It seems a bit stuffy on first glance, but many well-published literary authors look askance at blogging. To them, it’s hack writing. It’s not thoughtful, it’s not publishable, it’s not something to spend a lot of time on.
1. It’s the print versus digital divide. Years ago, I had to trick myself when I read something in print. As an editor, my job was to “doubt it all” and our brains have convinced themselves that if it’s in print, it’s final, set in stone, perfect. Now that we’re digital, we’re having the reverse problem. We’re doubting too much. We think that just because anyone can put up a web site, that most of what’s online is garbage. I hear the point and I agree; there is garbage online. But just because the format reminds your brain of garbage doesn’t mean it is, just as words in print do not mean they are correct. We have to get over this. Many authors and writers have to just get over this.
2. Let go of some control. Great revolutions happen when established cultures resist losing control. Just as the Boomers enjoyed their years of ignoring the constraints of their parents and their parents’ society, the next generational divide is happening. The Millennials/Generation Y are trying new things with communications, news, publishing, journalism, advertising, sales, literature, books, magazines, newspapers, anything that was set in stone with print is being attacked. A lot of “print” purists are freaking out, JUST like another set of purists freaked out during the 1960s and 1970s. This is the current revolution. Let go. Just let go. Trust the next generation. It’s their world too.
3. Embrace change. 2010 has positioned itself as the battlefield for ebook rights, ebook readers, ebook everything. Publishing stands once again on the precipice, just like it did when the printing press was developed. It’s good. It’s going to be just fine. It will be bumpy, just like back then (during King Henry VIII’s reign; alas!), but it will be just fine.
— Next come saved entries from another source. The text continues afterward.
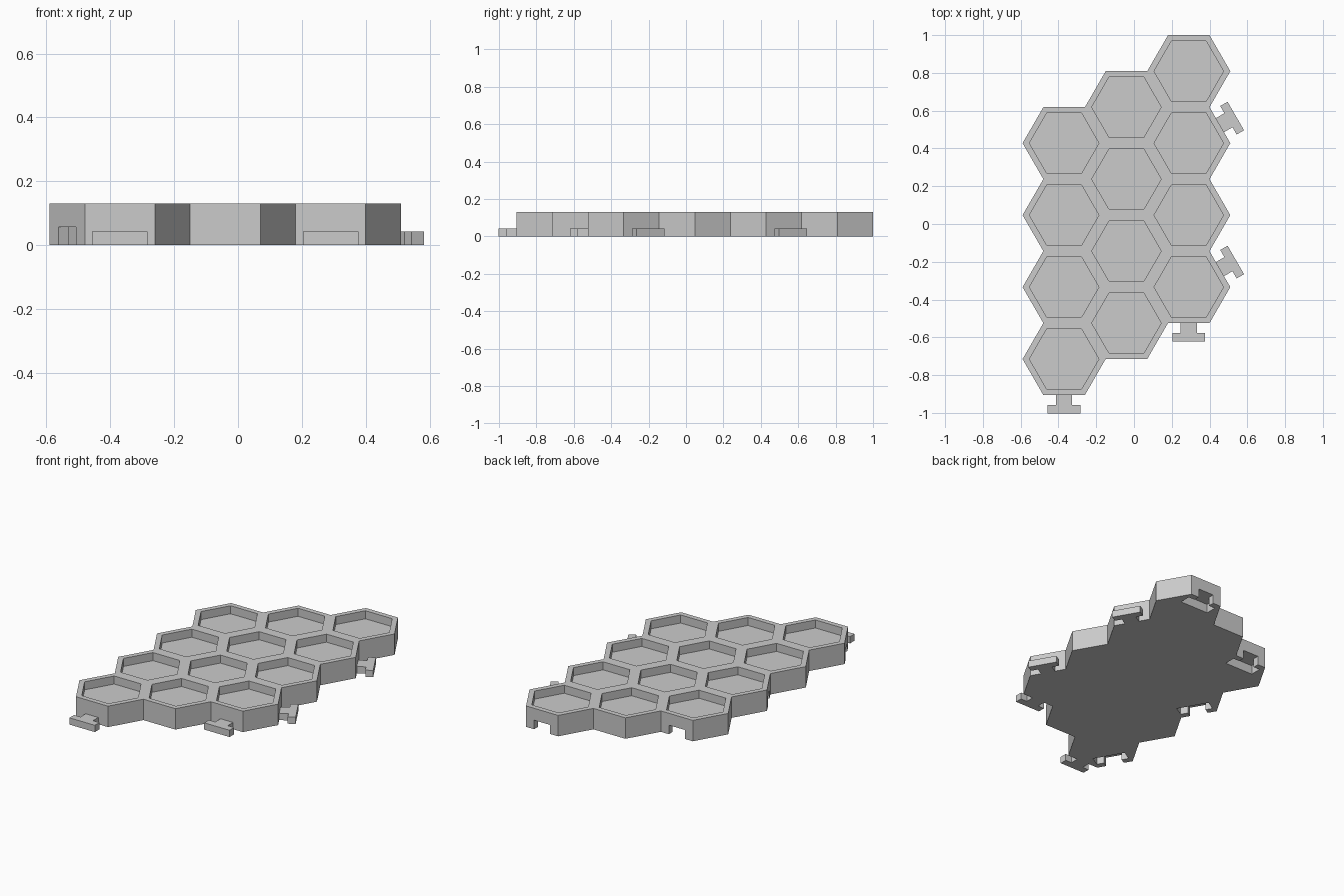
import bpy, bmesh, math
from mathutils import Matrix, Vector

if "Cube" in bpy.data.objects:
    bpy.data.objects.remove(bpy.data.objects["Cube"])

APOTHEM = 0.1905
RADIUS = APOTHEM / math.cos(math.pi / 6)
HEIGHT = 0.13
POCKET_DEPTH = 0.05
RIM = 0.036

grey = bpy.data.materials.new("plain grey")
grey.use_nodes = True
colour = (0.6, 0.6, 0.6, 1)
grey.diffuse_color = colour
grey.node_tree.nodes["Principled BSDF"].inputs["Base Color"].default_value = colour


def make_object(name, bm):
    bmesh.ops.recalc_face_normals(bm, faces=bm.faces[:])
    mesh = bpy.data.meshes.new(name)
    bm.to_mesh(mesh)
    bm.free()
    mesh.materials.append(grey)
    obj = bpy.data.objects.new(name, mesh)
    bpy.context.collection.objects.link(obj)
    return obj


def cell_centre(column, row):
    """Column 0 is on the right, row 0 is at the back."""
    x = (column - 1) * 1.5 * RADIUS - 0.04
    y = 0.428 + column * APOTHEM - row * 2 * APOTHEM
    return Vector((x, y, 0))


def edge_frame(column, row, angle):
    """Frame at the middle of a cell's side, with its x axis pointing outwards."""
    turn = Matrix.Rotation(math.radians(angle), 4, "Z")
    return (Matrix.Translation(cell_centre(column, row)) @ turn
            @ Matrix.Translation((APOTHEM, 0, 0)))


def add_tee(bm, frame, start, neck, end, stem, bar, low, high):
    """Extruded T: stem and bar are half widths, the rest runs along x."""
    half = [(start, stem), (neck, stem), (neck, bar), (end, bar)]
    outline = half + [(x, -y) for x, y in reversed(half)]
    face = bm.faces.new([bm.verts.new(frame @ Vector((x, y, low))) for x, y in outline])
    result = bmesh.ops.extrude_face_region(bm, geom=[face])
    top = [v for v in result["geom"] if isinstance(v, bmesh.types.BMVert)]
    bmesh.ops.translate(bm, verts=top, vec=(0, 0, high - low))


# Slab of joined hexagons
bm = bmesh.new()
for column in range(3):
    for row in range(4):
        centre = cell_centre(column, row)
        corners = [centre + Matrix.Rotation(k * math.pi / 3, 3, "Z") @ Vector((RADIUS, 0, 0))
                   for k in range(6)]
        bm.faces.new([bm.verts.new(c) for c in corners])
bmesh.ops.remove_doubles(bm, verts=bm.verts[:], dist=0.002)
result = bmesh.ops.extrude_face_region(bm, geom=bm.faces[:])
top = [v for v in result["geom"] if isinstance(v, bmesh.types.BMVert)]
bmesh.ops.translate(bm, verts=top, vec=(0, 0, HEIGHT))
bmesh.ops.recalc_face_normals(bm, faces=bm.faces[:])

# Sunken pocket in each cell
cells = [f for f in bm.faces if f.calc_center_median().z > HEIGHT - 0.01]
bmesh.ops.inset_individual(bm, faces=cells, thickness=RIM)
floors = bmesh.ops.extrude_discrete_faces(bm, faces=cells)["faces"]
floor_verts = list({v for f in floors for v in f.verts})
bmesh.ops.translate(bm, verts=floor_verts, vec=(0, 0, -POCKET_DEPTH))
slab = make_object("hex_tray", bm)

# T-shaped connectors on the front and left edges
connectors = {
    "front_connector_right": (0, 3, -90),
    "front_connector_left": (2, 3, -90),
    "side_connector_back": (2, 1, 30),
    "side_connector_front": (2, 3, 30),
}
for name, place in connectors.items():
    bm = bmesh.new()
    add_tee(bm, edge_frame(*place), 0, 0.052, 0.097, 0.043, 0.087, 0, 0.042)
    make_object(name, bm)

# Matching sockets cut into the opposite edges
bm = bmesh.new()
for place in [(0, 0, 90), (2, 0, 90), (0, 1, 210), (0, 3, 210)]:
    add_tee(bm, edge_frame(*place), 0.02, -0.038, -0.108, 0.055, 0.099, -0.02, 0.056)
cutter = make_object("socket_cutter", bm)
cutter.hide_render = True
cutter.hide_viewport = True
cut = slab.modifiers.new("sockets", "BOOLEAN")
cut.operation = "DIFFERENCE"
cut.solver = "EXACT"
cut.object = cutter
So, are blogs hack writing? Yes and no. I know a good many people writing blogs that are authentic and real, much better than the hackneyed fakeness of much of print journalism in the past thirty years, much better written than the horrific nineteenth-century newspaper headlines that screamed false news from every street corner. Newspapers can be just as much hack writing.
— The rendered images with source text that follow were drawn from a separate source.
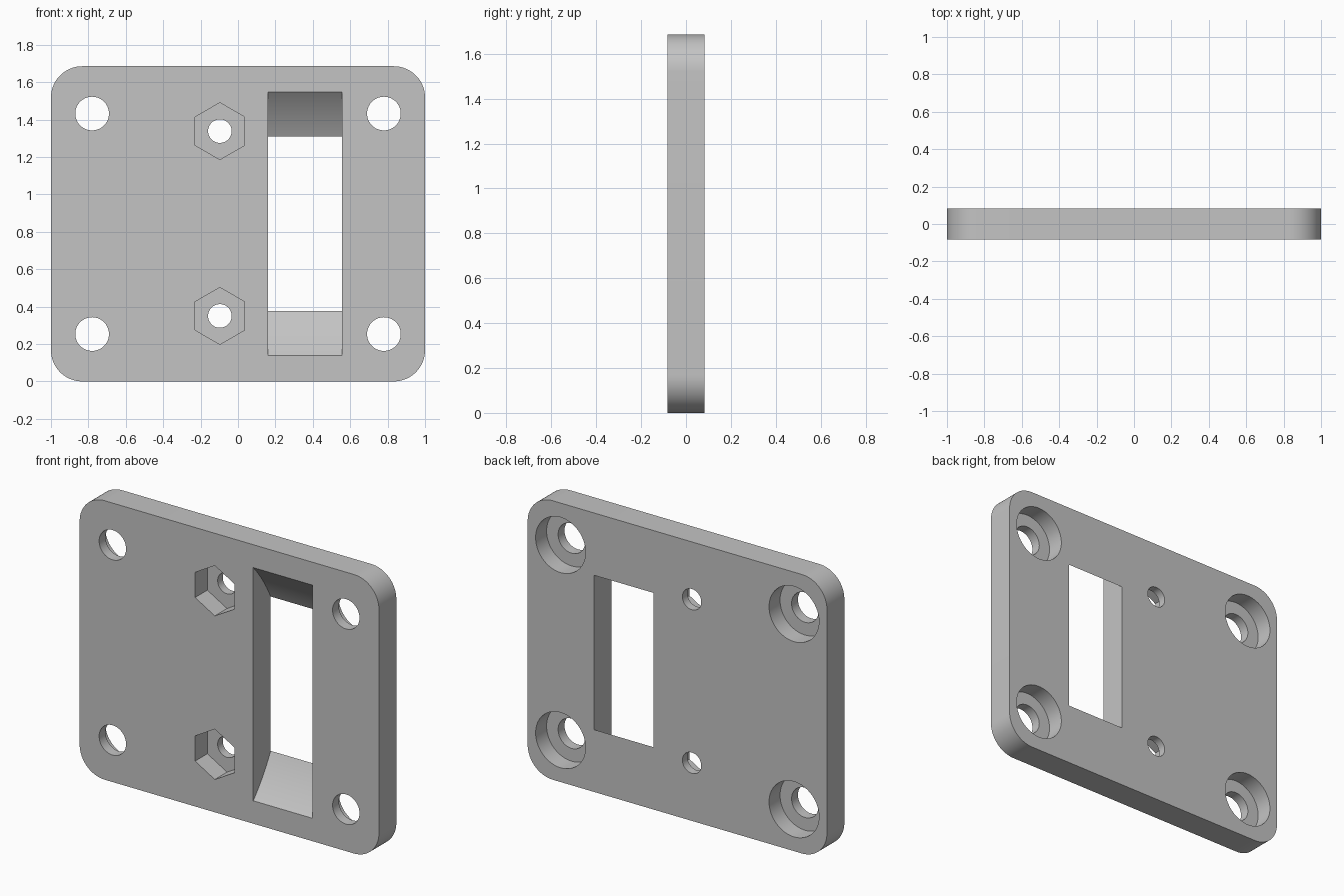
import bpy
import bmesh
from math import sin, cos, tau

# Remove the default cube
cube = bpy.data.objects.get("Cube")
if cube:
    bpy.data.objects.remove(cube, do_unlink=True)

WIDTH, HEIGHT, THICK = 2.0, 1.685, 0.166
FRONT, BACK = -THICK / 2, THICK / 2
OVER = 0.05  # cutter overshoot beyond the faces

grey = bpy.data.materials.new("plain_grey")
grey.use_nodes = True
colour = (0.55, 0.55, 0.55, 1)
grey.diffuse_color = colour
grey.node_tree.nodes["Principled BSDF"].inputs["Base Color"].default_value = colour


def extrude(name, ring, vec):
    """Closed solid made by sweeping a planar ring along vec."""
    bm = bmesh.new()
    face = bm.faces.new([bm.verts.new(p) for p in ring])
    swept = bmesh.ops.extrude_face_region(bm, geom=[face])["geom"]
    verts = [v for v in swept if isinstance(v, bmesh.types.BMVert)]
    bmesh.ops.translate(bm, verts=verts, vec=vec)
    bmesh.ops.recalc_face_normals(bm, faces=bm.faces)
    mesh = bpy.data.meshes.new(name)
    bm.to_mesh(mesh)
    bm.free()
    obj = bpy.data.objects.new(name, mesh)
    bpy.context.collection.objects.link(obj)
    mesh.materials.append(grey)
    return obj


def bore(x, z, radius, y0, y1, sides=64):
    """Prism running front to back, with a corner pointing up."""
    angles = [tau * i / sides for i in range(sides)]
    ring = [(x + radius * sin(a), y0, z + radius * cos(a)) for a in angles]
    return extrude("cutter", ring, (0, y1 - y0, 0))


# Plate with rounded corners
radius = 0.167
ring = []
for quarter, (sx, sz) in enumerate([(1, 1), (-1, 1), (-1, -1), (1, -1)]):
    cx = sx * (WIDTH / 2 - radius)
    cz = HEIGHT / 2 + sz * (HEIGHT / 2 - radius)
    for i in range(17):
        a = tau / 4 * (quarter + i / 16)
        ring.append((cx + radius * cos(a), FRONT, cz + radius * sin(a)))
plate = extrude("mounting_plate", ring, (0, THICK, 0))

cutters = []

# Corner screw holes, counterbored from the back
for x in (-0.78, 0.78):
    for z in (0.253, 1.432):
        cutters.append(bore(x, z, 0.167, BACK - 0.105, BACK + OVER))
        cutters.append(bore(x, z, 0.09, FRONT - OVER, BACK + OVER))

# Small bolt holes with hexagonal nut pockets in the front
for z in (0.35, 1.338):
    cutters.append(bore(-0.097, z, 0.152, FRONT - OVER, FRONT + 0.117, 6))
    cutters.append(bore(-0.097, z, 0.063, FRONT - OVER, BACK + OVER, 48))

# Window whose ends follow a wheel centred in front of the plate
wheel, reach = 1.034, 0.757
ring = [(0.16, FRONT - reach + wheel * cos(tau * i / 256),
         HEIGHT / 2 + wheel * sin(tau * i / 256)) for i in range(256)]
cutters.append(extrude("cutter", ring, (0.397, 0, 0)))

# Cut everything out of the plate
bpy.ops.object.select_all(action="DESELECT")
plate.select_set(True)
bpy.context.view_layer.objects.active = plate
for cutter in cutters:
    mod = plate.modifiers.new("cut", "BOOLEAN")
    mod.operation = "DIFFERENCE"
    mod.solver = "EXACT"
    mod.object = cutter
    bpy.ops.object.modifier_apply(modifier=mod.name)
    bpy.data.objects.remove(cutter, do_unlink=True)

bpy.ops.object.shade_smooth_by_angle(angle=0.5)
How to not exhibit hack writing on your blog?
1. Be thoughtful. Really think through what you’re writing. Test it out, revise, edit. Sleep on the first draft. Remember that if you can’t back it up, you can’t call it fact. But you can call it opinion. A great tutorial on writing op-eds is here, gleaned from the Huffington Post’s Guide to Blogging.
2. Be authentic. When you write truth, no one can call it hack writing. When you write from your heart, it’s yours. I don’t think the critics of blogs mean we must have these literary tomes as blogs (no one would read them), but we must not glaze over human emotion like a lot of people do when they write quickly (I certainly do).
3. Read it twice before posting. That catches grammar and punctuation errors, thought process errors, and perhaps even shows you when you need more time to process. And above all, write! Don’t just write when you’re at a computer, write constantly.
We’ll talk more about blogs and writing and the fears of social media taking over the writing industry in upcoming posts.